What you need to do: Return each line of the listing that follows in which the string "front" can be found.

____

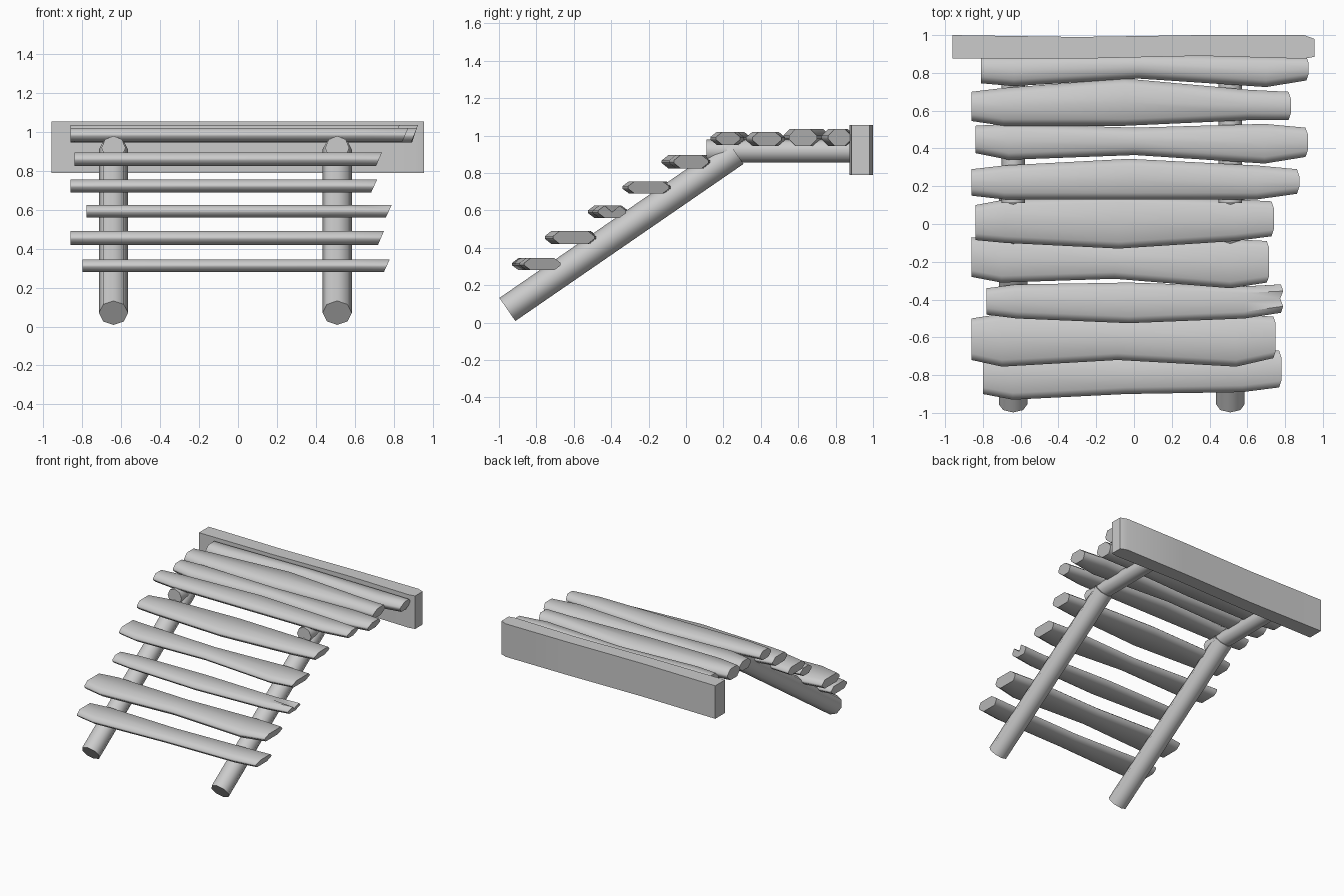
import bpy
import bmesh
import math
from mathutils import Vector

cube = bpy.data.objects.get("Cube")
if cube:
    bpy.data.objects.remove(cube)

wood = bpy.data.materials.new("grey wood")
wood.use_nodes = True
grey = (0.6, 0.6, 0.6, 1)
wood.diffuse_color = grey
wood.node_tree.nodes["Principled BSDF"].inputs["Base Color"].default_value = grey


def loft(name, rings, smooth=55):
    """Skin a row of matching cross-sections and cap both ends."""
    bm = bmesh.new()
    rows = [[bm.verts.new(p) for p in ring] for ring in rings]
    n = len(rows[0])
    for a, b in zip(rows, rows[1:]):
        for i in range(n):
            j = (i + 1) % n
            bm.faces.new((a[i], a[j], b[j], b[i]))
    bm.faces.new(rows[0])
    bm.faces.new(rows[-1])
    bmesh.ops.recalc_face_normals(bm, faces=bm.faces)
    mesh = bpy.data.meshes.new(name)
    bm.to_mesh(mesh)
    bm.free()
    mesh.materials.append(wood)
    obj = bpy.data.objects.new(name, mesh)
    bpy.context.collection.objects.link(obj)
    bpy.ops.object.select_all(action="DESELECT")
    obj.select_set(True)
    bpy.context.view_layer.objects.active = obj
    bpy.ops.object.shade_smooth_by_angle(angle=math.radians(smooth))
    return obj


def plank(name, x0, x1, z0, z1, front, back, slant=0.03, split=0.0):
    """Rough-hewn board with chamfered edges and a wandering outline."""
    span = (0, 0.1, 0.48, 0.87, 1)
    h = z1 - z0
    rings = []
    for k, (t, f, b) in enumerate(zip(span, front, back)):
        x = x0 + (x1 - x0) * t
        c = 0.035
        lean = slant if k == 4 else 0
        dip = split if k == 4 else 0
        mid = (f + b) / 2
        section = [(f + c, z0), (b - c, z0), (b, z0 + h * 0.4), (b, z0 + h * 0.6),
                   (b - c, z1), (mid, z1 - dip), (f + c, z1),
                   (f, z0 + h * 0.6), (f, z0 + h * 0.4)]
        rings.append([(x - lean * (z1 - z) / h, y, z) for y, z in section])
    return loft(name, rings)


def pole(name, start, end, radius):
    """Eight-sided log between two points."""
    a, b = Vector(start), Vector(end)
    side = Vector((1, 0, 0))
    up = side.cross(b - a).normalized()
    angles = [math.tau * i / 8 for i in range(8)]
    return loft(name, [[p + radius * (side * math.cos(t) + up * math.sin(t))
                        for t in angles] for p in (a, b)])


# Stair treads, lowest first
plank("tread_1", -0.80, 0.78, 0.28, 0.345,
      (-0.90, -0.93, -0.90, -0.89, -0.865), (-0.70, -0.68, -0.70, -0.68, -0.67))
plank("tread_2", -0.86, 0.75, 0.42, 0.49,
      (-0.72, -0.755, -0.72, -0.755, -0.71), (-0.50, -0.475, -0.50, -0.48, -0.49))
plank("tread_3", -0.78, 0.79, 0.56, 0.625,
      (-0.48, -0.50, -0.525, -0.50, -0.47), (-0.34, -0.32, -0.31, -0.33, -0.32), split=0.035)
plank("tread_4", -0.86, 0.715, 0.69, 0.755,
      (-0.28, -0.31, -0.29, -0.34, -0.31), (-0.07, -0.08, -0.11, -0.08, -0.09))
plank("tread_5", -0.84, 0.74, 0.825, 0.895,
      (-0.085, -0.10, -0.13, -0.09, -0.065), (0.10, 0.13, 0.15, 0.13, 0.12))

# Landing boards, front to back
plank("landing_board_1", -0.86, 0.875, 0.95, 1.02,
      (0.15, 0.13, 0.13, 0.13, 0.16), (0.29, 0.31, 0.345, 0.31, 0.29))
plank("landing_board_2", -0.84, 0.92, 0.945, 1.02,
      (0.375, 0.34, 0.365, 0.32, 0.355), (0.52, 0.53, 0.51, 0.53, 0.51))
plank("landing_board_3", -0.86, 0.83, 0.945, 1.035,
      (0.545, 0.52, 0.52, 0.55, 0.55), (0.70, 0.72, 0.77, 0.71, 0.70))
plank("landing_board_4", -0.81, 0.925, 0.945, 1.035,
      (0.745, 0.73, 0.77, 0.725, 0.76), (0.89, 0.89, 0.90, 0.89, 0.885))

# Heavy beam across the back
beam_rings = []
for x, front, back in ((-0.96, 0.875, 1), (-0.3, 0.875, 0.99),
                       (0.35, 0.89, 1), (0.9, 0.875, 1), (0.955, 0.885, 0.98)):
    beam_rings.append([(x, front, 0.79), (x, back, 0.79), (x, back, 1.055), (x, front, 1.055)])
loft("back_beam", beam_rings, 40)

# Sloping stringers and the level poles that carry the landing
for side, x in (("right", -0.64), ("left", 0.51)):
    pole(side + "_stringer", (x, -0.955, 0.07), (x, 0.265, 0.91), 0.075)
    pole(side + "_landing_pole", (x, 0.11, 0.918), (x, 0.89, 0.918), 0.062)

____

Answer section:
def plank(name, x0, x1, z0, z1, front, back, slant=0.03, split=0.0):
    for k, (t, f, b) in enumerate(zip(span, front, back)):
# Landing boards, front to back
for x, front, back in ((-0.96, 0.875, 1), (-0.3, 0.875, 0.99),
    beam_rings.append([(x, front, 0.79), (x, back, 0.79), (x, back, 1.055), (x, front, 1.055)])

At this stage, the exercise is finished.